=== Section Start ===

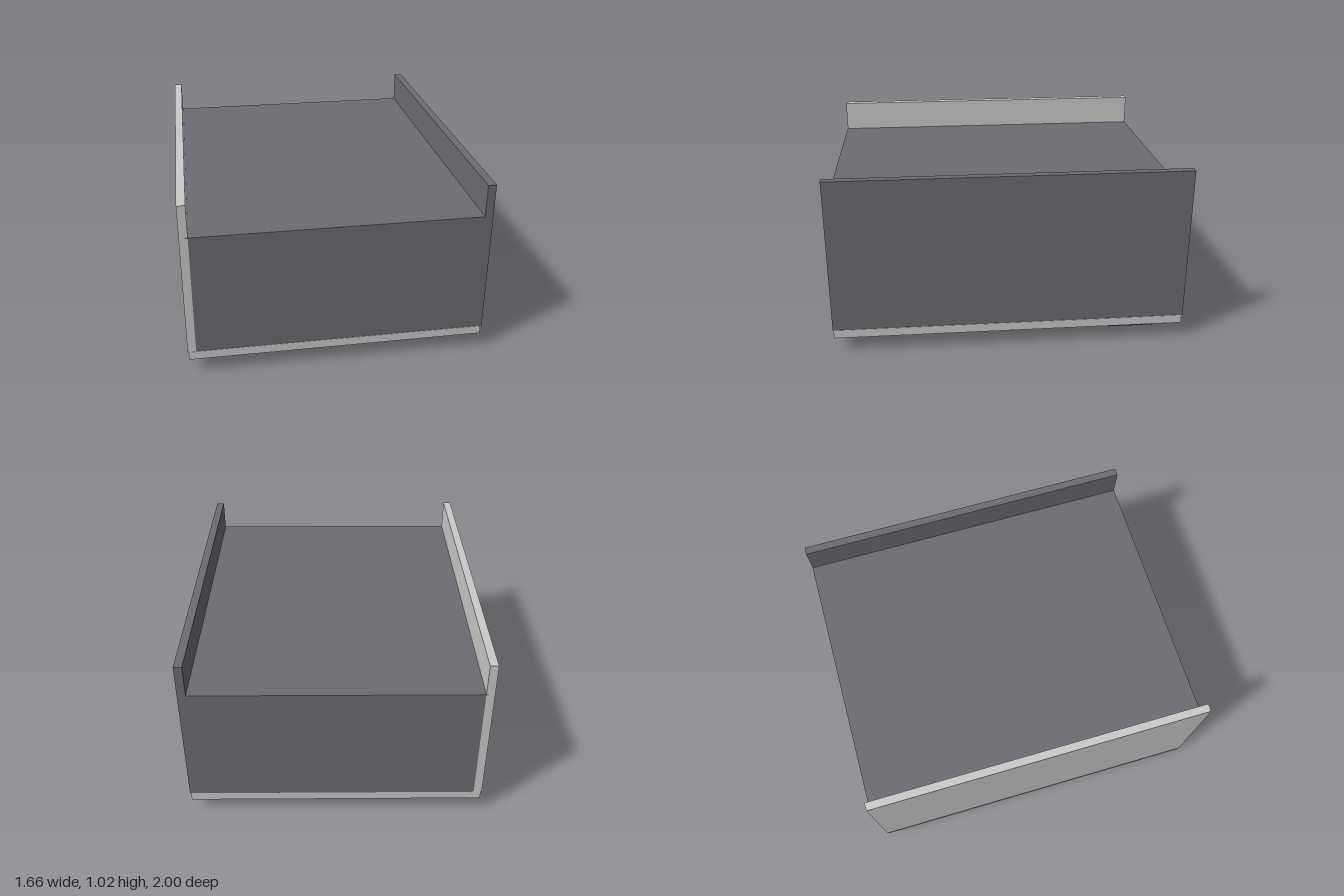
import * as THREE from 'three';

const light = new THREE.MeshStandardMaterial({ color: 0xcccccc });
const dark = new THREE.MeshStandardMaterial({ color: 0x6d6c73 });

export function createModel() {
  const model = new THREE.Group();
  model.name = 'wallCabinet';

  // Box given by its minimum and maximum corners
  const panel = (name, material, [x0, y0, z0], [x1, y1, z1]) => {
    const mesh = new THREE.Mesh(new THREE.BoxGeometry(x1 - x0, y1 - y0, z1 - z0), material);
    mesh.position.set((x0 + x1) / 2, (y0 + y1) / 2, (z0 + z1) / 2);
    mesh.name = name;
    model.add(mesh);
  };

  // Carcass lying face down: two tall sides, two end panels and a thin back
  const base = 0.143, inner = 0.784, t = 0.046;
  panel('sidePanelRight', light, [-0.83, base, -0.999], [-inner, 1.025, 0.999]);
  panel('sidePanelLeft', dark, [inner, base, -0.999], [0.83, 1.025, 0.999]);
  panel('endPanelFront', dark, [-inner, base, 0.999 - t], [inner, 0.838, 0.999]);
  panel('endPanelRear', dark, [-inner, base, -0.999], [inner, 0.838, t - 0.999]);
  panel('backPanel', dark, [-0.798, 0.837, -1], [0.798, 0.842, 1]);

  // Door, slightly smaller than the carcass, with a narrow reveal above it
  panel('door', light, [-0.825, 0.09, -0.995], [0.825, 0.139, 0.995]);

  // Bar handle on two posts
  const handle = new THREE.Group();
  handle.name = 'handle';
  handle.position.set(0.677, 0, -0.733);
  const bar = new THREE.Mesh(new THREE.CylinderGeometry(0.013, 0.013, 0.27, 24), dark);
  bar.name = 'handleBar';
  bar.rotation.x = Math.PI / 2;
  bar.position.y = 0.013;
  handle.add(bar);
  for (const z of [-0.067, 0.067]) {
    const post = new THREE.Mesh(new THREE.CylinderGeometry(0.007, 0.007, 0.08, 16), dark);
    post.name = 'handlePost';
    post.position.set(0, 0.053, z);
    handle.add(post);
  }
  model.add(handle);
  return model;
}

=== Section End ===

**Problem statement:** What the task needs is the material above repeated exactly, pictures excepted.

**Problem solution:**
import * as THREE from 'three';

const light = new THREE.MeshStandardMaterial({ color: 0xcccccc });
const dark = new THREE.MeshStandardMaterial({ color: 0x6d6c73 });

export function createModel() {
  const model = new THREE.Group();
  model.name = 'wallCabinet';

  // Box given by its minimum and maximum corners
  const panel = (name, material, [x0, y0, z0], [x1, y1, z1]) => {
    const mesh = new THREE.Mesh(new THREE.BoxGeometry(x1 - x0, y1 - y0, z1 - z0), material);
    mesh.position.set((x0 + x1) / 2, (y0 + y1) / 2, (z0 + z1) / 2);
    mesh.name = name;
    model.add(mesh);
  };

  // Carcass lying face down: two tall sides, two end panels and a thin back
  const base = 0.143, inner = 0.784, t = 0.046;
  panel('sidePanelRight', light, [-0.83, base, -0.999], [-inner, 1.025, 0.999]);
  panel('sidePanelLeft', dark, [inner, base, -0.999], [0.83, 1.025, 0.999]);
  panel('endPanelFront', dark, [-inner, base, 0.999 - t], [inner, 0.838, 0.999]);
  panel('endPanelRear', dark, [-inner, base, -0.999], [inner, 0.838, t - 0.999]);
  panel('backPanel', dark, [-0.798, 0.837, -1], [0.798, 0.842, 1]);

  // Door, slightly smaller than the carcass, with a narrow reveal above it
  panel('door', light, [-0.825, 0.09, -0.995], [0.825, 0.139, 0.995]);

  // Bar handle on two posts
  const handle = new THREE.Group();
  handle.name = 'handle';
  handle.position.set(0.677, 0, -0.733);
  const bar = new THREE.Mesh(new THREE.CylinderGeometry(0.013, 0.013, 0.27, 24), dark);
  bar.name = 'handleBar';
  bar.rotation.x = Math.PI / 2;
  bar.position.y = 0.013;
  handle.add(bar);
  for (const z of [-0.067, 0.067]) {
    const post = new THREE.Mesh(new THREE.CylinderGeometry(0.007, 0.007, 0.08, 16), dark);
    post.name = 'handlePost';
    post.position.set(0, 0.053, z);
    handle.add(post);
  }
  model.add(handle);
  return model;
}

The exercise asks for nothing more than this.